Shellie and Scott Pontius are one of five households currently permitted by the city to keep backyard chickens.
Each morning, Scott and Shellie Pontius step into their back yard and hear a sound not often heard in the suburbs of Port Orange — The soft clucking of chickens.
Shellie opens the small barn doors to the coop, and five hens rush to the door to greet their caregiver. She checks their food and water levels, and she cleans the coop's bedding, if needed, as the chickens peck at the herbs surrounding the coop. Each morning she finds gifts — brown or light blue eggs.
"We're spoiled now," Scott said.
The couple became interested in owning chickens when their daughter, Heather, who lives in Indianapolis, adopted a few of her own. She uses her chickens eggs for her baking business.
Scott and Shellie have lived in Port Orange for about 20 years, and when City Council approved a two-year Temporary Urban Chicken Pilot Program, they were thrilled to get chickens of their own.
"I was gung-ho, and ready to do it," Shellie said.
In February 2017, City Council approved the program to allow up to 30 households in the city to keep up to five hens. City planning manager Penelope Cruz said five permits have been issued since the start of the program.
The program's expiration date was set for January 2019, unless City Council chose to extend it for another two years or adopt a permanent ordinance. If it chose to end the program, permit holders would have received notices to remove their chickens by the end of January.
Scott and other permit holders attended the City Council meeting on Oct. 2, when council members discussed ending or extending the program, to make a case for keeping it.
"It was a $3,000 investment for us, but more than that, the kids in the area love it," Scott said. " I haven't met a kid that doesn't like spending time with the chickens."
City Council then directed staff to bring back an ordinance to make the urban chicken regulation permanent, and it is anticipated to be a permanent program in January.
The ordinance requires the property to be an owner-occupied, single family residence. Owners also need a 6-foot tall opaque fence to screen the chicken coop, and setbacks for the coop are similar to current shed setbacks.
The Pontius coop is located in back corner of their yard. Scott installed 6-foot tall wood fence around the coop, complete with barn doors for easy access. The roof of the fenced area has a mesh to protect the chickens from predatory birds, such as hawks.
Gravel and stones surround the coop, and herbs, flowers, garden trinkets and soft lights adorn it. A small table with two chairs are near the entrance for Shellie, Scott and visitors to sit, enjoy some wine and watch the chickens.
"If you can't find Shellie, she's probably sitting in the coop," Scott said.

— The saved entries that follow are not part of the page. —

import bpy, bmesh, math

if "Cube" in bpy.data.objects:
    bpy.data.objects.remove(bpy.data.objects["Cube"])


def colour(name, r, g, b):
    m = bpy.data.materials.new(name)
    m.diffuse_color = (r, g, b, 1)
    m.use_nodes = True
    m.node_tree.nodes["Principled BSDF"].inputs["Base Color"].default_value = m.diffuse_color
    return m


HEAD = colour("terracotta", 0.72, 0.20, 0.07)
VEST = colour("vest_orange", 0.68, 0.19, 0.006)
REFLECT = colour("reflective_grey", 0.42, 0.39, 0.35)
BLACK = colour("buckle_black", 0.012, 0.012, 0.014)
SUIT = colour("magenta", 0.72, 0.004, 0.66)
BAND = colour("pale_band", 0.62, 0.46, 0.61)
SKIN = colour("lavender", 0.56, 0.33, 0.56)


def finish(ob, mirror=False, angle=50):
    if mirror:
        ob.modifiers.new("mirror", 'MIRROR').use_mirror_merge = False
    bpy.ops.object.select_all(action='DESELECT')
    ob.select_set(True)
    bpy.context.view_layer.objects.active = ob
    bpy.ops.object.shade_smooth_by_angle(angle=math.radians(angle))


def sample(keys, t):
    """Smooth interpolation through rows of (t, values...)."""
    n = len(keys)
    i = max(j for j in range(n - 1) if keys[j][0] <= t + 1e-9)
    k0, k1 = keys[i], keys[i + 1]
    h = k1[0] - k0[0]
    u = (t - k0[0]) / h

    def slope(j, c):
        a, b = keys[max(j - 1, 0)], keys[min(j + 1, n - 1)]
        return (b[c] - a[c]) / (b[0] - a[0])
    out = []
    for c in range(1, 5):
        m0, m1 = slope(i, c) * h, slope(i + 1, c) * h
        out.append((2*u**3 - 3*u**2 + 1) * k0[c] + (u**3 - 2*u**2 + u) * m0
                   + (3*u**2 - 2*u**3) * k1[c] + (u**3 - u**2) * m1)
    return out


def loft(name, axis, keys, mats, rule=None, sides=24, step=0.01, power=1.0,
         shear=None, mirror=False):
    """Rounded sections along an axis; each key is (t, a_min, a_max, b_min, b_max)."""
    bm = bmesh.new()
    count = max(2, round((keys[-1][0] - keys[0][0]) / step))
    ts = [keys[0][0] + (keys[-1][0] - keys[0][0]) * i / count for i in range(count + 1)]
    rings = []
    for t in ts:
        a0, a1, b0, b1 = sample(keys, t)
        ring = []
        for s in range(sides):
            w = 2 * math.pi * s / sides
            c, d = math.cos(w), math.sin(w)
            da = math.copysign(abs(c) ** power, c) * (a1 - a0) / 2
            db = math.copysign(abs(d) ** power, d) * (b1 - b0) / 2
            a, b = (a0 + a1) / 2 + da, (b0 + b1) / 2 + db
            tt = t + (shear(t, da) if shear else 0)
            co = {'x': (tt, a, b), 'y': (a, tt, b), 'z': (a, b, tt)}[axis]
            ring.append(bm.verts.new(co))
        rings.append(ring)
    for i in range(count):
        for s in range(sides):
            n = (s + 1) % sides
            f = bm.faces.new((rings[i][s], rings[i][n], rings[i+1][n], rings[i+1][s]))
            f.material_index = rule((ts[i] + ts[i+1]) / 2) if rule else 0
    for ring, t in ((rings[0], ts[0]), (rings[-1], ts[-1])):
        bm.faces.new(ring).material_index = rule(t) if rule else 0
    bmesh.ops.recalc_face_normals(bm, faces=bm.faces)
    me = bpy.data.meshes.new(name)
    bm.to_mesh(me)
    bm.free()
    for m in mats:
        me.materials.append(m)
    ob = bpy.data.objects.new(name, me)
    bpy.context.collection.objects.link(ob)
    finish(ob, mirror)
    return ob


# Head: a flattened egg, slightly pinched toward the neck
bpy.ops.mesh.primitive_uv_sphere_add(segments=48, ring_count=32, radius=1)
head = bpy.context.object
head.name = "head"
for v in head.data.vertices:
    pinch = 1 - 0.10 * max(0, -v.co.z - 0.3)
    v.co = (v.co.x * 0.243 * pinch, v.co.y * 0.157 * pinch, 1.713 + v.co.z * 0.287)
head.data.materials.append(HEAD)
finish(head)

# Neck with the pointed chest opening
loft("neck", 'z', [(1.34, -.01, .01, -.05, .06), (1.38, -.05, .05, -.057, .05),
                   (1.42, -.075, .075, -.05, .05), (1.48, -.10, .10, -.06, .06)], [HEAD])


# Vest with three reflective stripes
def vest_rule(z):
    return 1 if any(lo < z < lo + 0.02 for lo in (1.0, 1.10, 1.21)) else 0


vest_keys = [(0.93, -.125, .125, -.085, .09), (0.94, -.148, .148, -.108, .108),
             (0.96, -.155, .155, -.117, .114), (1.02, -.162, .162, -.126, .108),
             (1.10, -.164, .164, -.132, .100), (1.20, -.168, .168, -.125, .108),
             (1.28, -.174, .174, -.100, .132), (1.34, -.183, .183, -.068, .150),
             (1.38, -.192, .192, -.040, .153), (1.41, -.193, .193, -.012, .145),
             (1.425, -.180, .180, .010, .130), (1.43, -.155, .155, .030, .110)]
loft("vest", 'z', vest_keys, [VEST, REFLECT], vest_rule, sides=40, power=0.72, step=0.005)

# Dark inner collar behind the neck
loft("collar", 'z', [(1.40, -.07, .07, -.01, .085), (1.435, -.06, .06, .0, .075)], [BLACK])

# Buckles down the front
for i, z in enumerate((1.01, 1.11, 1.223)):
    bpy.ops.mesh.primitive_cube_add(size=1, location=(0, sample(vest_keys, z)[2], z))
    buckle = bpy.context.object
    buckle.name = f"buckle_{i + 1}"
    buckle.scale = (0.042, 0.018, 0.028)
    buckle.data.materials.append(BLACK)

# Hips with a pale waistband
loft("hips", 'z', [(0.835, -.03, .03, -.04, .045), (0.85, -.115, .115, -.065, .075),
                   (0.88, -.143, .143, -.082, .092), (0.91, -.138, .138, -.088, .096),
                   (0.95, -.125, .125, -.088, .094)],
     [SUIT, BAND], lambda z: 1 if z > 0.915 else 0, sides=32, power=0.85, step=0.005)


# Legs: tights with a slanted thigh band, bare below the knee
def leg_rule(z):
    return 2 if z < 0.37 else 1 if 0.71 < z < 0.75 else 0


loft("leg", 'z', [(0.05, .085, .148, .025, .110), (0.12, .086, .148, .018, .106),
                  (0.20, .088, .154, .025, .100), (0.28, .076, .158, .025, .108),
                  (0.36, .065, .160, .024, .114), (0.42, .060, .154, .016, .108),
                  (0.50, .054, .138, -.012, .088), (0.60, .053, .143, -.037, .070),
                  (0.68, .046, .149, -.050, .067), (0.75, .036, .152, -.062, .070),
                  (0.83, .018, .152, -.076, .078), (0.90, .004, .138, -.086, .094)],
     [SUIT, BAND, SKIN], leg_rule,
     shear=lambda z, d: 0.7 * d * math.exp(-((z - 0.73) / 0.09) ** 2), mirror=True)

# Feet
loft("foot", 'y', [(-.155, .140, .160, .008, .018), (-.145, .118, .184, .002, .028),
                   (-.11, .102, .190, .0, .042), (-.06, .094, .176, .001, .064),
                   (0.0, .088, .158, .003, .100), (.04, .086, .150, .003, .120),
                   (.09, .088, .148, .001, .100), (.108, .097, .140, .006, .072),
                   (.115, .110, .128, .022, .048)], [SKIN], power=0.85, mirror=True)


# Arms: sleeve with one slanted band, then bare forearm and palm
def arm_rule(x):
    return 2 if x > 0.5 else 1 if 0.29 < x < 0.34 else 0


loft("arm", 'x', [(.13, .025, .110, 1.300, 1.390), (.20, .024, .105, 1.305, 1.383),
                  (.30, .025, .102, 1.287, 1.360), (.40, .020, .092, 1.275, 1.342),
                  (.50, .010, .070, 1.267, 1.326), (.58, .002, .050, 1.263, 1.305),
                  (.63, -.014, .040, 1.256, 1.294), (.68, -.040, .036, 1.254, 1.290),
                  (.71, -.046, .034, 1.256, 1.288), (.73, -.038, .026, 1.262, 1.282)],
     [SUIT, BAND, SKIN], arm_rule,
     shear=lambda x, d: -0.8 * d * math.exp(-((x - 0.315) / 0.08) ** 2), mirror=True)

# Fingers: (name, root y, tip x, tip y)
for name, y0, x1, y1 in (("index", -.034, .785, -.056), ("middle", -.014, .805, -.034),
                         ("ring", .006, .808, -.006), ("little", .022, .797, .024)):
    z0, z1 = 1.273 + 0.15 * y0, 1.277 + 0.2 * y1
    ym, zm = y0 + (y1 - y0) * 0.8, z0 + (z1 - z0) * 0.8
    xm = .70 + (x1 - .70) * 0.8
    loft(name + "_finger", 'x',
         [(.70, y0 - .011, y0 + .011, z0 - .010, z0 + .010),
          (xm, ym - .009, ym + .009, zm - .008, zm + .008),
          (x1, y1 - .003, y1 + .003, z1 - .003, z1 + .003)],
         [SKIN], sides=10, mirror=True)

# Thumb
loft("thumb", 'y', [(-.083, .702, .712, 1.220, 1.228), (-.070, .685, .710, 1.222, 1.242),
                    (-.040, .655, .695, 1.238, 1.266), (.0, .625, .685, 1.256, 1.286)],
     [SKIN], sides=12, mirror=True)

Prior to receiving permit approval, chicken owners also were required to complete a class on keeping chickens through the University of Florida Agricultural Extension Service or through a similar organization. Shellie and Scott attended spent a couple hours at a class in Kissimmee.
After they followed the necessary steps, Shellie did some research on the types of chickens she wanted and visited a farm in Deltona, where she and her young neighbor, Joie, hand-picked their chickens. Joie visits the coop frequently and is the chickens' caregiver when Scott and Shellie leave town.
Though small at first, the chickens grew into vibrant adults.
Pippi, an Easter Egger, has orange feathers and is the only one that lays light blue eggs. Gertie Grace is a Golden Wyondette with feathers that look like black lace; Rocky is a Rhode Island Red, named for its maroon feathers; and Miranda is a Cuckoo Maran with black feathers. The youngest chicken, Snoop Chicken, is a Frizzle. She is much smaller than the others and has curled and disheveled feathers.
To Shellie and Scott, caring for the chickens are a hobby that keeps giving. Each chicken lays an egg each day, even without the presence of a rooster. They said people are concerned about noise or cleanliness, but city staff said few complaints were filed over the last two years.
One complaint was emailed to city staff regarding sanitary conditions. Code enforcement inspected the property and found the chicken coop was clean and compliant with city regulations. Animal Control also received a noise complaint, but the property also was compliant with the program's requirements.
It also is inexpensive to care for them, Shellie said. In addition to eating chicken feed, chickens eat anything. Mexican food is among the Pontius chickens' favorite meals.
Keeping chickens is something Scott and Shellie would recommend to those interested, and they hope others will pursue permits once the ordinance becomes permanent.
"We're 100% buying into the program," Shellie said.